Project team members can be overwhelmed if they are unsure of what needs doing when. Maybe they have carried out tasks that are not urgent or important ahead of ones that are. This can lead to stress and burnout, lower morale, and reduced productivity. Without proper task prioritization, project managers are unlikely to be able to effectively track the progress of projects, which can lead to missed deadlines and unsatisfied stakeholders.
How to avoid not prioritizing the right tasks
Using project management methodologies can help project managers see and understand the path a project needs to take. If you have the right tools to work out task priorities and project objectives, you can then optimize your allocation of resources and time.
There are many different methods for prioritizing tasks and the one most suited to your project will depend on various things. You can pick and choose the right readymade project management templates for use with an online whiteboard for your project’s circumstances and ensure that you and your team are making decisions based on all the available information.
For example, you might choose to use the Eisenhower matrix, which prioritizes tasks depending on how urgent and/or important they are. The MoSCow method uses a slightly different approach, looking at Must do, Should do, Could do, and Won't do. Then we have Pareto Analysis, also known as the 80/20 rule, which suggests that 80% of results come from 20% of efforts. Finding the right methodology for your project is vital.
4. Sticking to old-fashioned hierarchies and attitudes
There used to be strict hierarchies with workers and managers. Managers made decisions without the input of the lower echelons and what they said had to be done, regardless of any team concerns. Some companies still operate on these lines. It can lead to errors and resentment and a lack of diversity in outlooks and input can mean that new, innovative ideas will be overlooked.
How to avoid old-fashioned hierarchies and attitudes
Ensuring your teams are from diverse backgrounds and allowing everyone to have an equal voice and input will help ensure that no stone is left unturned. Using an online whiteboard to run your project and using readymade project management and brainstorming templates, for example, will help ensure that teamwork is effective and efficient, and that everyone feels like they are a valued part of the team.
Helping your teams avoid common mistakes in project management
There are numerous online tools and templates dedicated to helping your teams become more efficient. There are also many different project management techniques and approaches that can be used by teams to help them ensure they are making the right decisions and identifying the right paths they need to take.

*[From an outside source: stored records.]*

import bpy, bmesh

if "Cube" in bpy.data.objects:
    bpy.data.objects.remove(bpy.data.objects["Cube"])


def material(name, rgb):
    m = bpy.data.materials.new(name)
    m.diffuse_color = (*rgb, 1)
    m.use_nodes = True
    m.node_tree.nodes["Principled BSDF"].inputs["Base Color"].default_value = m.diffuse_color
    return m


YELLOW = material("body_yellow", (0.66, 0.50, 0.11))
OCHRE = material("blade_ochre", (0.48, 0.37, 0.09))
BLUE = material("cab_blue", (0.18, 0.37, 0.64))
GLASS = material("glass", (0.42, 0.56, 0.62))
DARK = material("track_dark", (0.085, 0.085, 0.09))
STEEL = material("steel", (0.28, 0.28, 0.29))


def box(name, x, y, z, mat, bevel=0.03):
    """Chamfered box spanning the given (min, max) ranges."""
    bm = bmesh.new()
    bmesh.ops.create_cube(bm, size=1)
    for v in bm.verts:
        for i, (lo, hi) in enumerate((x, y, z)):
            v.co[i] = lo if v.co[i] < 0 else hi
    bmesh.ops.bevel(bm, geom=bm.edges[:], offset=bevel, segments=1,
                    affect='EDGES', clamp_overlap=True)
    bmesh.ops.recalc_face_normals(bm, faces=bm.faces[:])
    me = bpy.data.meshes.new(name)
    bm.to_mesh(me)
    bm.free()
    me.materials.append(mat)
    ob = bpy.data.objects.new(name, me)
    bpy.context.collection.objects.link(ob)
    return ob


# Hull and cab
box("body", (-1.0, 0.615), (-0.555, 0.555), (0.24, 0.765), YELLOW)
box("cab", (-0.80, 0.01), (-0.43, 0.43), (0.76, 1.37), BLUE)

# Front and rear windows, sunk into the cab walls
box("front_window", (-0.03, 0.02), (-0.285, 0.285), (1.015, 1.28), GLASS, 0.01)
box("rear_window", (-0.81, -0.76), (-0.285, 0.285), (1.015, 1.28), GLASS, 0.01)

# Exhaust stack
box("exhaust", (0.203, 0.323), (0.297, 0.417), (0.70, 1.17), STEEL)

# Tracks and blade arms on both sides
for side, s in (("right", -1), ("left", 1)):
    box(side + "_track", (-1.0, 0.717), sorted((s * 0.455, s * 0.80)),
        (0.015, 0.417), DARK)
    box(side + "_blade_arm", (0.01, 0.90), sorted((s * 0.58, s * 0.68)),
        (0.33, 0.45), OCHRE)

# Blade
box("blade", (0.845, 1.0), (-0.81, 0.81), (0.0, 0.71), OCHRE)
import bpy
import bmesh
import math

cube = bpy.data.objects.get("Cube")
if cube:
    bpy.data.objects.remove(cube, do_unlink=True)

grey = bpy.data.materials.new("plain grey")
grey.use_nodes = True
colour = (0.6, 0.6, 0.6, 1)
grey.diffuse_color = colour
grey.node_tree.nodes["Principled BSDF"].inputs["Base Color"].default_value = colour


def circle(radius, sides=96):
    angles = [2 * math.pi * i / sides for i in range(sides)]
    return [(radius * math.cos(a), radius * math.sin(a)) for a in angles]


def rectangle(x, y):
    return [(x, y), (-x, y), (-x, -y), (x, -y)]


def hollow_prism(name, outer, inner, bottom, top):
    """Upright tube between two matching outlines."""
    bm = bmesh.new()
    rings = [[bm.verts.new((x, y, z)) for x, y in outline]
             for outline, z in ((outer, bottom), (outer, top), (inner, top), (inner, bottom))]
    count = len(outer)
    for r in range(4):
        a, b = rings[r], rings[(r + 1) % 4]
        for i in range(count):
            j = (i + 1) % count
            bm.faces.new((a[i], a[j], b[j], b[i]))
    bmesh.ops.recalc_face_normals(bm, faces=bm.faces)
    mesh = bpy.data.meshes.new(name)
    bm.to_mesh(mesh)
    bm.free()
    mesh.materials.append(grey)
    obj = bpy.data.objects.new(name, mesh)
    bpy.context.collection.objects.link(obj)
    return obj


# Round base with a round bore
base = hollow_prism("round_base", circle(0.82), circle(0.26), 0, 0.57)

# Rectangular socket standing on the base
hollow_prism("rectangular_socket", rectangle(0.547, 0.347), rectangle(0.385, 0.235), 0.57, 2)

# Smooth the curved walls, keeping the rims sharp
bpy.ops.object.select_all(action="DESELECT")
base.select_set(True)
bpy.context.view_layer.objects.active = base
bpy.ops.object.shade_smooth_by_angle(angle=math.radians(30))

An online whiteboard gives your teams a centralized hub to keep all the information relating to a project together in one place. They can see timelines and deadlines, monitor progress, manage their time, and use brainstorming techniques to work better together and help ensure everyone is on the same page to drive a project forward successfully.
Good teamwork is a key element in project management, so it makes sense to ensure that your teams are happy and getting on well together. With so many more people working remotely or on a hybrid basis, this can sometimes be challenging. Ensure your teams are collaborating and finding that all-important sense of teamwork with activities and ways of working together that really work. If your teams need to bond more effectively, why not try an icebreaker at the beginning of a meeting, or the start of a workshop?
Using a readymade project management template that is perfectly suited to what you want to discover or plan can make project management even easier and more productive. Our resources will help facilitate and optimize modern teamwork to help project management teams become more efficient. Ensure they are not making the same mistakes as your competitors. Why not check out our resources to find out more?